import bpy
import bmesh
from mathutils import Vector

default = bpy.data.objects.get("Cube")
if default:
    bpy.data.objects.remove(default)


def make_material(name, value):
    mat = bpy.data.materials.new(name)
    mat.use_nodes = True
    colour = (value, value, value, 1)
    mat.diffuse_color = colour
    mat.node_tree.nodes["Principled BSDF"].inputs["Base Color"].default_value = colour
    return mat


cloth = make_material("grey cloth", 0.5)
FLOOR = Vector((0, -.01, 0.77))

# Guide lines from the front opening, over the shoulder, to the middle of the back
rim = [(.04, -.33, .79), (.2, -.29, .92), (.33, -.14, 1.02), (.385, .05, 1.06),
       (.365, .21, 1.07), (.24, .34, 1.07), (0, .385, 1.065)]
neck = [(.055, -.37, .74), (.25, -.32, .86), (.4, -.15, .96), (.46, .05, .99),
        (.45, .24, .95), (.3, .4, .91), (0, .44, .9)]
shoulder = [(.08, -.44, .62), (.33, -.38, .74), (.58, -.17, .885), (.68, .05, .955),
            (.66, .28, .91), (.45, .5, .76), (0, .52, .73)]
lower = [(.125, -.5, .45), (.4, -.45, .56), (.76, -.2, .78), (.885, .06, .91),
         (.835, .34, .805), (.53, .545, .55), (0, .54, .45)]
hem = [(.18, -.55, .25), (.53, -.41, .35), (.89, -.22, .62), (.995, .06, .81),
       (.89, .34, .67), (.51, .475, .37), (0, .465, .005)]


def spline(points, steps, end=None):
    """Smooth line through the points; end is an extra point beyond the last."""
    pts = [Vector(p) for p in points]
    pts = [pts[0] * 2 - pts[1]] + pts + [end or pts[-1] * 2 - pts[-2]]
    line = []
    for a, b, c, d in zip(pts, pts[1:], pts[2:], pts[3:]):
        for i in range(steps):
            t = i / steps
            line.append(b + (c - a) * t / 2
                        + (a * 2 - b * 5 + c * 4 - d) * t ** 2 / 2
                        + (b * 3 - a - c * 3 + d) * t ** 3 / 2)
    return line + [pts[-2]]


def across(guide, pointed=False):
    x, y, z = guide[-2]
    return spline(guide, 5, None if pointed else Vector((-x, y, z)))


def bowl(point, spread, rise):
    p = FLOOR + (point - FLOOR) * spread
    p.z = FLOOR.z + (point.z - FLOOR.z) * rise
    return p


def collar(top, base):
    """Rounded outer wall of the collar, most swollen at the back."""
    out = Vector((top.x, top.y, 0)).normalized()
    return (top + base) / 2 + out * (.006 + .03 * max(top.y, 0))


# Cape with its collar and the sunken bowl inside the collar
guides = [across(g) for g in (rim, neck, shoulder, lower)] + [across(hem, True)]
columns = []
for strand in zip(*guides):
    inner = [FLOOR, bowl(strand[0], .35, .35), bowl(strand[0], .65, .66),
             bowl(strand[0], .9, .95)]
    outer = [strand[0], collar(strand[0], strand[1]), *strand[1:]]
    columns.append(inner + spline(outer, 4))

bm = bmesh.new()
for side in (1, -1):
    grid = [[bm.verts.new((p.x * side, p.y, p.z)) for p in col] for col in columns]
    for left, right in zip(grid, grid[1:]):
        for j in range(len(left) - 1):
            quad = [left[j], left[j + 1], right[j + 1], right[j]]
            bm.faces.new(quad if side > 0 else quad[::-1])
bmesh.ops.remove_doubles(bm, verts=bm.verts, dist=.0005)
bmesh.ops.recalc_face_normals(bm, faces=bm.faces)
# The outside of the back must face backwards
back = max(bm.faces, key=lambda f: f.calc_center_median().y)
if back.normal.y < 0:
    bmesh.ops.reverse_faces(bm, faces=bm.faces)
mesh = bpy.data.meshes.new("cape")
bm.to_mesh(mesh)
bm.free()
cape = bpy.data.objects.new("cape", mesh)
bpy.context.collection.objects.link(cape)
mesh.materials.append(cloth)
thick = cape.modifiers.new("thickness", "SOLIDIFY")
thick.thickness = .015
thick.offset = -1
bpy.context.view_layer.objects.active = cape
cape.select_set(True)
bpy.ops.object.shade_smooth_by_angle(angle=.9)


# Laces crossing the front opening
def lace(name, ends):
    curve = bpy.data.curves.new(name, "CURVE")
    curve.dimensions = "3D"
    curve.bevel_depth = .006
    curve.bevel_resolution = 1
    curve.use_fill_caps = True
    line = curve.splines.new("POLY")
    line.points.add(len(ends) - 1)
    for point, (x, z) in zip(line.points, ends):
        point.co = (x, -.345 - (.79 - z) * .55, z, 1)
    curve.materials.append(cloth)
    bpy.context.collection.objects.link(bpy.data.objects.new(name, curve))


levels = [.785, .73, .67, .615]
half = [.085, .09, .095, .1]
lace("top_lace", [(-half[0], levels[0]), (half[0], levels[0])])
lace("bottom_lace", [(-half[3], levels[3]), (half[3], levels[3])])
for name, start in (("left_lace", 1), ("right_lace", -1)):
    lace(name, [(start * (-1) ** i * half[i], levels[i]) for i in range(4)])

Work task: Exactly as they stand in the records above, print the lines from the one containing "bm.to_mesh(mesh)" through the final line, inclusive.

Answer area:
bm.to_mesh(mesh)
bm.free()
cape = bpy.data.objects.new("cape", mesh)
bpy.context.collection.objects.link(cape)
mesh.materials.append(cloth)
thick = cape.modifiers.new("thickness", "SOLIDIFY")
thick.thickness = .015
thick.offset = -1
bpy.context.view_layer.objects.active = cape
cape.select_set(True)
bpy.ops.object.shade_smooth_by_angle(angle=.9)


# Laces crossing the front opening
def lace(name, ends):
    curve = bpy.data.curves.new(name, "CURVE")
    curve.dimensions = "3D"
    curve.bevel_depth = .006
    curve.bevel_resolution = 1
    curve.use_fill_caps = True
    line = curve.splines.new("POLY")
    line.points.add(len(ends) - 1)
    for point, (x, z) in zip(line.points, ends):
        point.co = (x, -.345 - (.79 - z) * .55, z, 1)
    curve.materials.append(cloth)
    bpy.context.collection.objects.link(bpy.data.objects.new(name, curve))


levels = [.785, .73, .67, .615]
half = [.085, .09, .095, .1]
lace("top_lace", [(-half[0], levels[0]), (half[0], levels[0])])
lace("bottom_lace", [(-half[3], levels[3]), (half[3], levels[3])])
for name, start in (("left_lace", 1), ("right_lace", -1)):
    lace(name, [(start * (-1) ** i * half[i], levels[i]) for i in range(4)])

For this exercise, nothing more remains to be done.